Data for processing section start

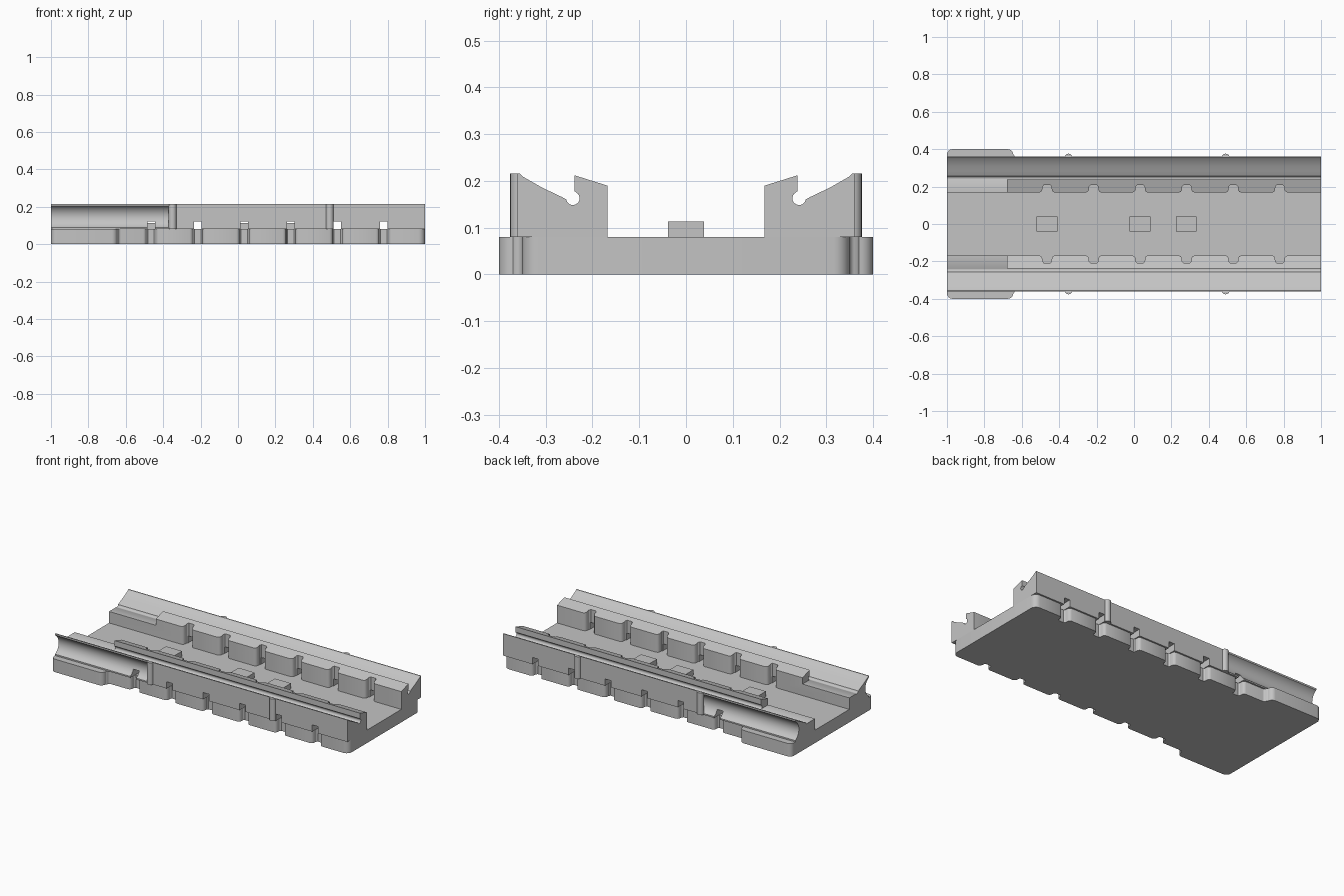
import bpy, bmesh, math
from mathutils import Vector

if "Cube" in bpy.data.objects:
    bpy.data.objects.remove(bpy.data.objects["Cube"], do_unlink=True)

grey = bpy.data.materials.new("plain grey")
grey.use_nodes = True
grey.diffuse_color = (0.55, 0.55, 0.55, 1)
grey.node_tree.nodes["Principled BSDF"].inputs["Base Color"].default_value = grey.diffuse_color

FLOOR, TOP = 0.08, 0.216
BASE_Y, WALL_Y, JAW_Y = 0.35, 0.36, 0.168
STATIONS = [-0.465 + 0.249 * i for i in range(6)]
# half outline of a flared slot: (half width, depth)
SLOT = [(0.042, 0), (0.032, 0.004), (0.026, 0.012), (0.024, 0.032), (0.017, 0.04)]


def prisms(name, outlines, axis, lo, hi):
    """Extrude closed outlines along x (outline in y, z) or z (outline in x, y)."""
    bm = bmesh.new()
    for pts in outlines:
        vs = [bm.verts.new((lo, a, b) if axis == "x" else (a, b, lo)) for a, b in pts]
        face = bm.faces.new(vs)
        new = bmesh.ops.extrude_face_region(bm, geom=[face])["geom"]
        move = Vector((hi - lo, 0, 0)) if axis == "x" else Vector((0, 0, hi - lo))
        bmesh.ops.translate(bm, vec=move, verts=[g for g in new if isinstance(g, bmesh.types.BMVert)])
    bmesh.ops.recalc_face_normals(bm, faces=bm.faces)
    mesh = bpy.data.meshes.new(name)
    bm.to_mesh(mesh)
    bm.free()
    mesh.materials.append(grey)
    ob = bpy.data.objects.new(name, mesh)
    bpy.context.collection.objects.link(ob)
    return ob


def select(ob):
    bpy.ops.object.select_all(action="DESELECT")
    ob.select_set(True)
    bpy.context.view_layer.objects.active = ob


def cut(ob, cutter):
    cutter.hide_render = True
    mod = ob.modifiers.new("cut", "BOOLEAN")
    mod.operation, mod.solver, mod.object = "DIFFERENCE", "EXACT", cutter
    select(ob)
    bpy.ops.object.modifier_apply(modifier=mod.name)
    bpy.data.objects.remove(cutter, do_unlink=True)


def smooth(ob):
    select(ob)
    bpy.ops.object.shade_smooth_by_angle(angle=math.radians(35))


def arc(cx, cy, r, start, end, n=6):
    angles = [math.radians(start + (end - start) * i / n) for i in range(n + 1)]
    return [(cx + r * math.cos(a), cy + r * math.sin(a)) for a in angles]


def rect(x0, x1, y0, y1):
    return [(x0, y0), (x1, y0), (x1, y1), (x0, y1)]


def slot(x, y, inward):
    """Slot outline from +x to -x, cutting from y towards inward."""
    right = [(x + w, y + inward * d) for w, d in SLOT]
    left = [(x - w, y + inward * d) for w, d in reversed(SLOT)]
    return right + left


# base plate with rounded corners, edge slots and wider end tabs
edge = arc(0.965, BASE_Y - 0.035, 0.035, 0, 90)
for x in reversed(STATIONS):
    edge += slot(x, BASE_Y, -1)
edge += arc(-0.625, BASE_Y + 0.015, 0.015, 270, 180, 4)
edge += arc(-0.675, 0.37, 0.03, 0, 90) + arc(-0.97, 0.37, 0.03, 90, 180)
outline = edge + [(x, -y) for x, y in reversed(edge)]
smooth(prisms("base_plate", [outline], "z", 0, FLOOR))

# raised pads on the floor
pads = [rect(x - 0.055, x + 0.055, -0.039, 0.039) for x in (-0.465, 0.032, 0.28)]
prisms("floor_pads", pads, "z", FLOOR - 0.01, 0.113)

# rail cross-section: inner jaw, round groove and sloping outer fin
profile = [(JAW_Y, FLOOR), (JAW_Y, 0.19), (0.238, 0.212), (0.238, 0.178)]
profile += arc(0.242, 0.163, 0.0145, 140, 350, 12)
profile += [(0.264, 0.165), (0.283, 0.174), (0.31, 0.187), (0.35, 0.21), (0.355, TOP), (WALL_Y, TOP),
            (WALL_Y, FLOOR)]

for side, name in ((1, "back"), (-1, "front")):
    def flip(pts):
        return [(a, b * side) for a, b in pts]

    rail = prisms(name + "_rail", [[(y * side, z) for y, z in profile]], "x", -1, 1)

    # lowered jaw at the right end
    step = [(y * side, z) for y, z in rect(0.1, 0.2395, 0.151, 0.3)]
    cut(rail, prisms("step_cutter", [step], "x", -1.1, -0.68))

    # hollow along the outer face
    hollow = [(y * side, z) for y, z in arc(0.3914, 0.147, 0.0664, 0, 360, 48)[:-1]]
    cut(rail, prisms("hollow_cutter", [hollow], "x", -1.1, -0.352))

    # upright slots in the jaw, then tunnels through the wall
    slots = [flip([(x + 0.042, 0.15)] + slot(x, JAW_Y, 1) + [(x - 0.042, 0.15)]) for x in STATIONS]
    cut(rail, prisms("slot_cutter", slots, "z", 0.05, 0.3))
    tunnels = [flip(rect(x - 0.02, x + 0.02, 0.1, 0.45)) for x in STATIONS]
    cut(rail, prisms("tunnel_cutter", tunnels, "z", 0.05, 0.122))
    smooth(rail)

    # half-round ribs on the outer wall
    ribs = [flip(arc(x, 0.355, 0.021, 0, 180, 10)) for x in (-0.35, 0.49)]
    smooth(prisms(name + "_ribs", ribs, "z", FLOOR, TOP))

Data for processing section end

Task goal: Extract every line containing the string "STATIONS" from the data above.

Completed task:
STATIONS = [-0.465 + 0.249 * i for i in range(6)]
for x in reversed(STATIONS):
    slots = [flip([(x + 0.042, 0.15)] + slot(x, JAW_Y, 1) + [(x - 0.042, 0.15)]) for x in STATIONS]
    tunnels = [flip(rect(x - 0.02, x + 0.02, 0.1, 0.45)) for x in STATIONS]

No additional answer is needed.